*WHAT THE TASK ASKS:*
The answer must be every line of the records below that contains the word "foot".

(THE DATA begins)

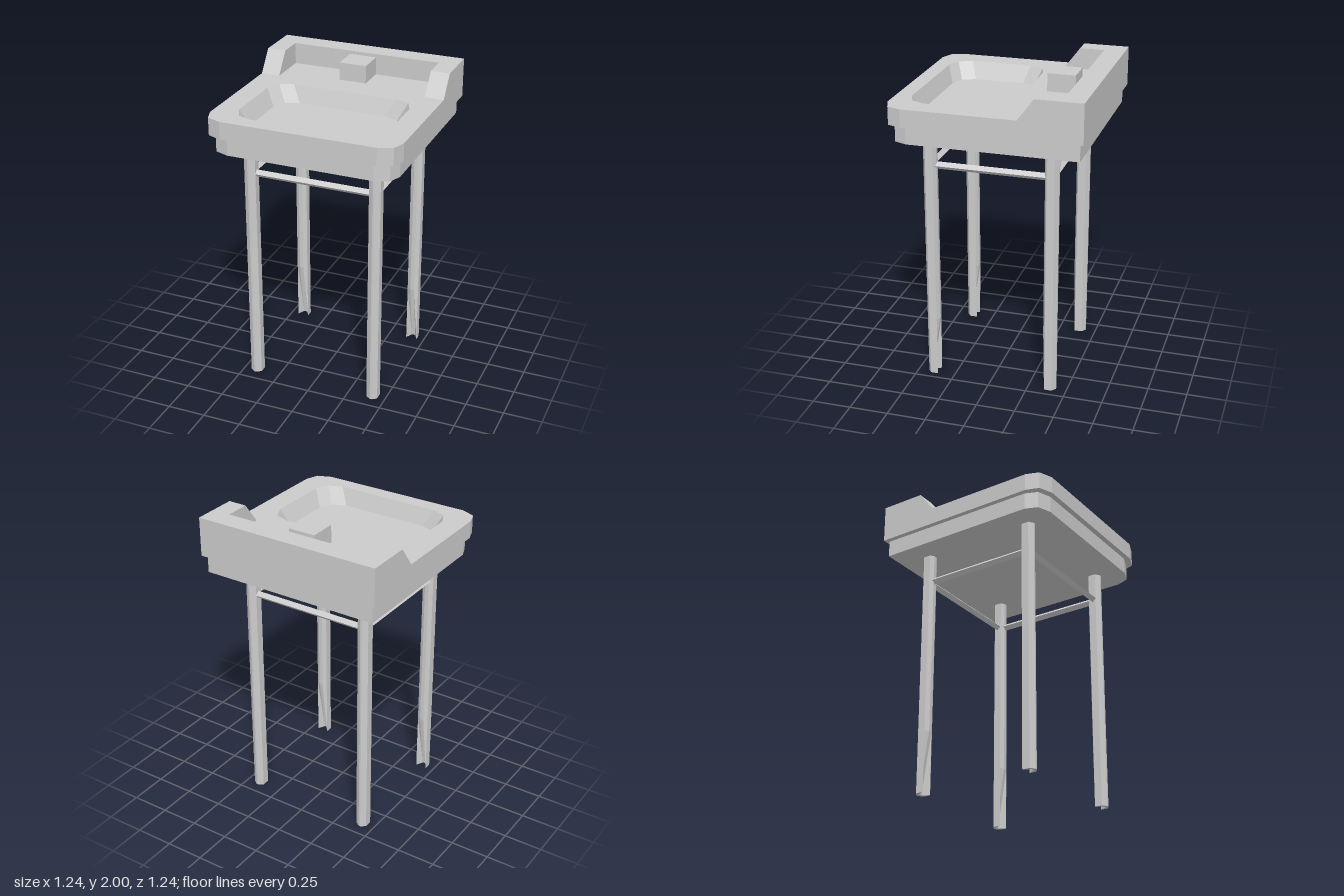
import * as THREE from 'three';
import { mergeGeometries } from 'three/addons/utils/BufferGeometryUtils.js';

const material = new THREE.MeshStandardMaterial({ color: 0xcccccc, flatShading: true });

function addMesh(parent, name, geometry) {
  const mesh = new THREE.Mesh(geometry, material);
  mesh.name = name;
  parent.add(mesh);
  return mesh;
}

// Completes a half outline of [x, z] points (back to front) by mirroring in x
const mirrored = (half) => [...half, ...half.map(([x, z]) => [-x, z]).reverse()];

// Side walls through [outline, y] rings; rising rings face out, falling rings face in
function walls(rings) {
  const pos = [];
  for (let k = 0; k + 1 < rings.length; k++) {
    const [lo, y0] = rings[k], [hi, y1] = rings[k + 1];
    lo.forEach((p, i) => {
      const j = (i + 1) % lo.length;
      const a = [p[0], y0, p[1]], b = [lo[j][0], y0, lo[j][1]];
      const c = [hi[j][0], y1, hi[j][1]], d = [hi[i][0], y1, hi[i][1]];
      pos.push(...a, ...d, ...c, ...a, ...c, ...b);
    });
  }
  const g = new THREE.BufferGeometry();
  g.setAttribute('position', new THREE.Float32BufferAttribute(pos, 3));
  g.computeVertexNormals();
  return g;
}

// Flat horizontal face, looking up (dir 1) or down (dir -1), with an optional hole
function cap(outline, y, dir, hole) {
  const points = (o) => o.map(([x, z]) => new THREE.Vector2(x, -dir * z));
  const shape = new THREE.Shape(points(outline));
  if (hole) shape.holes.push(new THREE.Path(points(hole)));
  const g = new THREE.ShapeGeometry(shape).toNonIndexed();
  g.deleteAttribute('uv');
  return g.rotateX(-dir * Math.PI / 2).translate(0, y, 0);
}

function box(x0, x1, y0, y1, z0, z1) {
  return new THREE.BoxGeometry(x1 - x0, y1 - y0, z1 - z0)
    .translate((x0 + x1) / 2, (y0 + y1) / 2, (z0 + z1) / 2);
}

export function createModel() {
  const model = new THREE.Group();
  model.name = 'washbasin';

  // Basin slab with a sunken bowl
  const slab = mirrored([[0.62, -0.62], [0.62, 0.5], [0.59, 0.585], [0.5, 0.62]]);
  const rim = mirrored([[0.345, -0.12], [0.435, -0.09], [0.475, 0], [0.475, 0.4], [0.435, 0.485], [0.345, 0.52]]);
  const floor = mirrored([[0.29, -0.08], [0.38, -0.05], [0.42, 0.035], [0.42, 0.36], [0.38, 0.445], [0.29, 0.48]]);
  addMesh(model, 'basinSlab', mergeGeometries([
    walls([[slab, 1.748], [slab, 1.862]]),
    cap(slab, 1.862, 1, rim),
    cap(slab, 1.748, -1),
  ]));
  addMesh(model, 'bowl', mergeGeometries([
    walls([[rim, 1.862], [floor, 1.755]]),
    cap(floor, 1.755, 1),
  ]));

  // Narrower apron below the slab
  const apron = mirrored([[0.592, -0.595], [0.592, 0.475], [0.56, 0.555], [0.47, 0.588]]);
  addMesh(model, 'apron', mergeGeometries([
    walls([[apron, 1.635], [apron, 1.745]]),
    cap(apron, 1.745, 1),
    cap(apron, 1.635, -1),
  ]));

  // Splashback with a sloping arm at each end
  addMesh(model, 'splashback', box(-0.62, 0.62, 1.862, 2, -0.62, -0.485));
  const armShape = new THREE.Shape([[0.485, 1.862], [0.485, 2], [0.325, 2], [0.222, 1.862]]
    .map(([x, y]) => new THREE.Vector2(x, y)));
  for (const [name, x] of [['leftArm', 0.497], ['rightArm', -0.62]]) {
    const arm = new THREE.ExtrudeGeometry(armShape, { depth: 0.123, bevelEnabled: false });
    addMesh(model, name, arm.rotateY(Math.PI / 2).translate(x, 0, 0));
  }
  addMesh(model, 'tapBlock', box(-0.09, 0.088, 1.88, 1.995, -0.44, -0.262));

  // Chamfered legs, hollowed into an open channel on the inner side of the foot
  const legX = 0.413, legZ = 0.388, hollowTop = 0.4;
  const legHalf = [[0.0125, -0.044], [0.0375, -0.028], [0.0375, 0.022], [0.006, 0.044]];
  const section = mirrored(legHalf);
  const foot = mirrored([[0.0125, 0.02], ...legHalf.slice(1)]);
  const legGeometry = mergeGeometries([
    walls([[foot, 0], [section, hollowTop], [section, 1.636]]),
    cap(foot, 0, -1),
  ]);
  for (const sx of [1, -1]) for (const sz of [1, -1]) {
    const leg = addMesh(model, (sz > 0 ? 'front' : 'back') + (sx > 0 ? 'LeftLeg' : 'RightLeg'), legGeometry);
    leg.position.set(sx * legX, 0, sz * legZ);
    if (sz < 0) leg.rotation.y = Math.PI;
  }

  // Diamond-section rails joining the legs
  const rail = (length) => new THREE.CylinderGeometry(0.024, 0.024, length, 4);
  for (const s of [1, -1]) {
    addMesh(model, s > 0 ? 'frontRail' : 'backRail', rail(2 * legX - 0.02).rotateZ(Math.PI / 2))
      .position.set(0, 1.453, s * legZ);
    addMesh(model, s > 0 ? 'leftRail' : 'rightRail', rail(2 * legZ - 0.02).rotateX(Math.PI / 2))
      .position.set(s * legX, 1.453, 0);
  }
  return model;
}
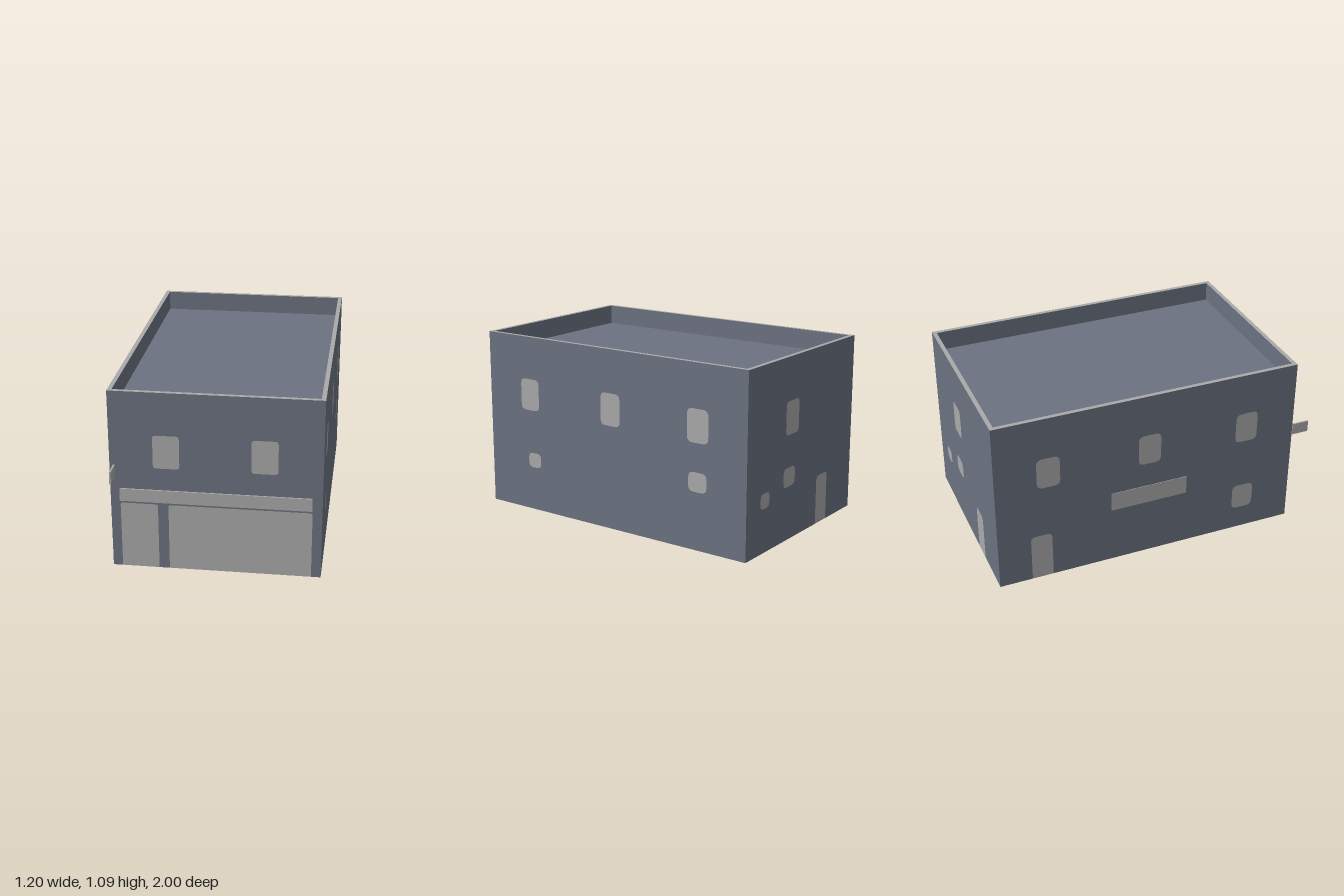
import * as THREE from 'three';

const W = 0.6, FRONT = 0.875, BACK = -1, H = 1.085, ROOF = 0.965, RIM = 0.025;

const wallPaint = new THREE.MeshStandardMaterial({ color: 0x6b7280, side: THREE.DoubleSide });
wallPaint.name = 'slate wall';
const paleGrey = new THREE.MeshStandardMaterial({ color: 0xaaaaaa, side: THREE.DoubleSide });
paleGrey.name = 'pale grey';

function add(parent, name, geometry, material) {
  const mesh = new THREE.Mesh(geometry, material);
  mesh.name = name;
  parent.add(mesh);
  return mesh;
}

// Rounded window outline
function windowPath(path, [x0, x1, y0, y1, r]) {
  path.moveTo(x0 + r, y0);
  path.lineTo(x1 - r, y0).quadraticCurveTo(x1, y0, x1, y0 + r);
  path.lineTo(x1, y1 - r).quadraticCurveTo(x1, y1, x1 - r, y1);
  path.lineTo(x0 + r, y1).quadraticCurveTo(x0, y1, x0, y1 - r);
  path.lineTo(x0, y0 + r).quadraticCurveTo(x0, y0, x0 + r, y0);
  return path;
}

// Door outline, open at the ground, continuing from the current point
function doorPath(path, [x0, x1, h, r]) {
  path.lineTo(x0, h - r).quadraticCurveTo(x0, h, x0 + r, h);
  path.lineTo(x1 - r, h).quadraticCurveTo(x1, h, x1, h - r);
  path.lineTo(x1, 0);
  return path;
}

// One thin wall with flush window and door panels
function buildWall(name, u0, u1, windows, doors) {
  const wall = new THREE.Group();
  wall.name = name;
  const outline = new THREE.Shape().moveTo(u0, 0);
  for (const d of doors) {
    outline.lineTo(d[0], 0);
    doorPath(outline, d);
    add(wall, 'door', new THREE.ShapeGeometry(doorPath(new THREE.Shape().moveTo(d[0], 0), d), 4), paleGrey);
  }
  outline.lineTo(u1, 0).lineTo(u1, H).lineTo(u0, H).lineTo(u0, 0);
  for (const w of windows) {
    outline.holes.push(windowPath(new THREE.Path(), w));
    add(wall, 'window', new THREE.ShapeGeometry(windowPath(new THREE.Shape(), w), 4), paleGrey);
  }
  add(wall, 'wallFace', new THREE.ShapeGeometry(outline, 4), wallPaint);
  return wall;
}

// Box given by its limits on each axis
function boxPart(parent, name, [x0, x1], [y0, y1], [z0, z1]) {
  const mesh = add(parent, name, new THREE.BoxGeometry(x1 - x0, y1 - y0, z1 - z0), paleGrey);
  mesh.position.set((x0 + x1) / 2, (y0 + y1) / 2, (z0 + z1) / 2);
}

export function createModel() {
  const model = new THREE.Group();
  model.name = 'shopBuilding';

  // Four outer walls: windows are [u0, u1, y0, y1, radius], doors [u0, u1, height, radius]
  const front = buildWall('frontWall', -W, W,
    [[-0.353, -0.203, 0.63, 0.83, 0.02], [0.2, 0.35, 0.63, 0.83, 0.02]],
    [[-0.545, -0.33, 0.405, 0.015], [-0.27, 0.545, 0.405, 0.015]]);
  front.position.z = FRONT;

  const left = buildWall('leftWall', -FRONT, -BACK, [
    [-0.625, -0.485, 0.63, 0.825, 0.035],
    [-0.007, 0.133, 0.63, 0.825, 0.035],
    [0.605, 0.747, 0.63, 0.825, 0.035],
    [-0.577, -0.48, 0.27, 0.362, 0.03],
    [0.615, 0.738, 0.345, 0.46, 0.035]], []);
  left.position.x = W;
  left.rotation.y = Math.PI / 2;

  const back = buildWall('backWall', -W, W, [
    [-0.192, -0.05, 0.63, 0.828, 0.03],
    [-0.452, -0.358, 0.262, 0.352, 0.03],
    [-0.208, -0.08, 0.322, 0.437, 0.035]],
    [[0.18, 0.307, 0.3, 0.03]]);
  back.position.z = BACK;
  back.rotation.y = Math.PI;

  const right = buildWall('rightWall', BACK, FRONT, [
    [-0.75, -0.61, 0.63, 0.825, 0.035],
    [-0.13, 0.01, 0.63, 0.825, 0.035],
    [0.492, 0.632, 0.63, 0.825, 0.035],
    [0.492, 0.628, 0.147, 0.312, 0.035]],
    [[-0.8, -0.67, 0.3, 0.03]]);
  right.position.x = -W;
  right.rotation.y = -Math.PI / 2;
  model.add(front, left, back, right);

  // Roof deck sunk behind the parapet
  const midZ = (FRONT + BACK) / 2, depth = FRONT - BACK;
  const deck = add(model, 'roofDeck', new THREE.PlaneGeometry(2 * W, depth), wallPaint);
  deck.rotation.x = -Math.PI / 2;
  deck.position.set(0, ROOF, midZ);

  // Pale parapet rim
  const iw = W - RIM, id = depth / 2 - RIM;
  const rimShape = new THREE.Shape().moveTo(-W, -depth / 2).lineTo(W, -depth / 2).lineTo(W, depth / 2).lineTo(-W, depth / 2);
  rimShape.holes.push(new THREE.Path().moveTo(-iw, -id).lineTo(-iw, id).lineTo(iw, id).lineTo(iw, -id));
  const rim = add(model, 'parapetRim', new THREE.ShapeGeometry(rimShape), paleGrey);
  rim.rotation.x = -Math.PI / 2;
  rim.position.set(0, H, midZ);

  // Inner faces of the parapet
  for (let i = 0; i < 4; i++) {
    const alongX = i % 2 === 0, s = i < 2 ? 1 : -1;
    const inner = add(model, 'parapetInner', new THREE.PlaneGeometry(alongX ? 2 * iw : 2 * id, H - ROOF), wallPaint);
    inner.position.set(alongX ? 0 : s * iw, (H + ROOF) / 2, midZ + (alongX ? s * id : 0));
    inner.rotation.y = alongX ? (s > 0 ? Math.PI : 0) : -s * Math.PI / 2;
  }

  // Blank sign boards
  boxPart(model, 'shopSign', [-0.547, 0.543], [0.42, 0.497], [FRONT + 0.001, 0.885]);
  boxPart(model, 'hangingSign', [-0.575, -0.565], [0.578, 0.65], [0.893, 1]);
  boxPart(model, 'sideSign', [-0.604, -0.601], [0.358, 0.477], [-0.302, 0.178]);

  return model;
}
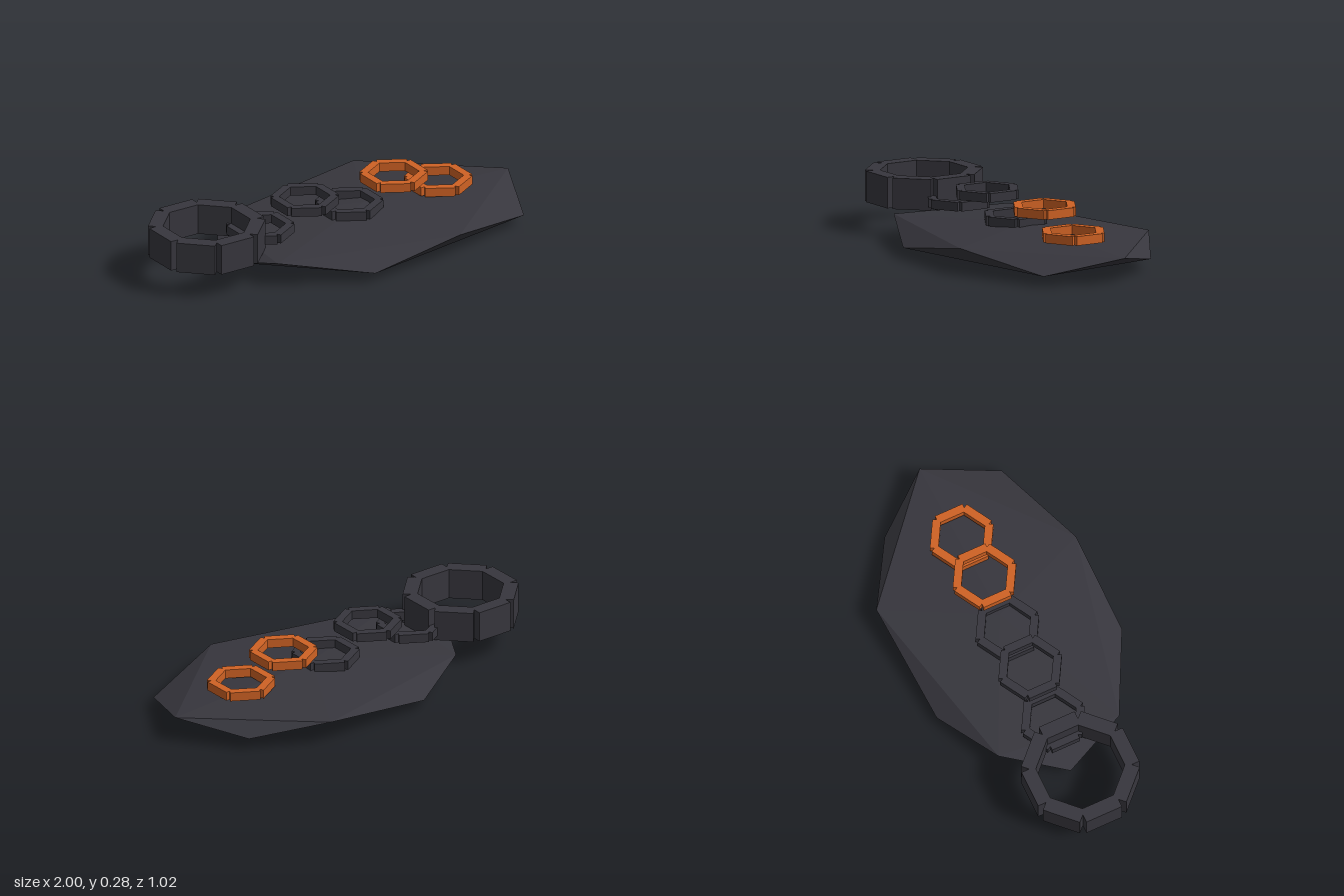
import * as THREE from 'three';

export function createModel() {
  const model = new THREE.Group();
  const charcoal = new THREE.MeshStandardMaterial({ name: 'charcoal', color: 0x37363d, flatShading: true });
  const orange = new THREE.MeshStandardMaterial({ name: 'orange', color: 0xcf6224, flatShading: true });

  // Faceted stone slab: a flattened, uneven icosahedron.
  // The rim alternates between an upper and a lower corner.
  const rim = [
    [1, 0.125, -0.025], [0.85, 0.05, 0.335], [0.375, 0.125, 0.5], [-0.115, 0.05, 0.51], [-0.53, 0.125, 0.3],
    [-0.66, 0.055, -0.015], [-0.47, 0.125, -0.305], [-0.145, 0.047, -0.475], [0.445, 0.122, -0.513], [0.78, 0.057, -0.312],
  ];
  const top = [0.16, 0.165, 0], bottom = [0.17, 0, -0.01];
  const points = [];
  for (let i = 0; i < 10; i++) {
    const a = rim[i], b = rim[(i + 1) % 10], c = rim[(i + 2) % 10];
    if (i % 2 === 0) points.push(top, c, a, a, c, b);
    else points.push(bottom, a, c, a, b, c);
  }
  const slabGeometry = new THREE.BufferGeometry();
  slabGeometry.setAttribute('position', new THREE.Float32BufferAttribute(points.flat(), 3));
  slabGeometry.computeVertexNormals();
  const slab = new THREE.Mesh(slabGeometry, charcoal);
  slab.name = 'slab';
  model.add(slab);

  // Ring of straight blocks with small notches at its outer corners
  function addRing(name, material, x, y, sides, outer, thickness, height, length) {
    const ring = new THREE.Group();
    ring.name = name;
    ring.position.set(x, y, 0);
    const geometry = new THREE.BoxGeometry(thickness, height, length);
    for (let i = 0; i < sides; i++) {
      const angle = (i / sides) * Math.PI * 2;
      const r = outer - thickness / 2;
      const block = new THREE.Mesh(geometry, material);
      block.name = name + 'Block';
      block.position.set(r * Math.cos(angle), 0, -r * Math.sin(angle));
      block.rotation.y = angle;
      ring.add(block);
    }
    model.add(ring);
  }

  // Large octagonal end ring
  addRing('endRing', charcoal, -0.735, 0.204, 8, 0.265, 0.07, 0.15, 0.186);

  // Chain of hexagonal links, alternately low and high; the last two are orange
  for (let i = 0; i < 5; i++) {
    addRing('chainLink', i < 3 ? charcoal : orange, -0.43 + i * 0.2537, i % 2 ? 0.258 : 0.174,
      6, 0.145, 0.04, 0.044, 0.144);
  }
  return model;
}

(THE DATA ends)

*THE ANSWER:*
  // Chamfered legs, hollowed into an open channel on the inner side of the foot
  const foot = mirrored([[0.0125, 0.02], ...legHalf.slice(1)]);
    walls([[foot, 0], [section, hollowTop], [section, 1.636]]),
    cap(foot, 0, -1),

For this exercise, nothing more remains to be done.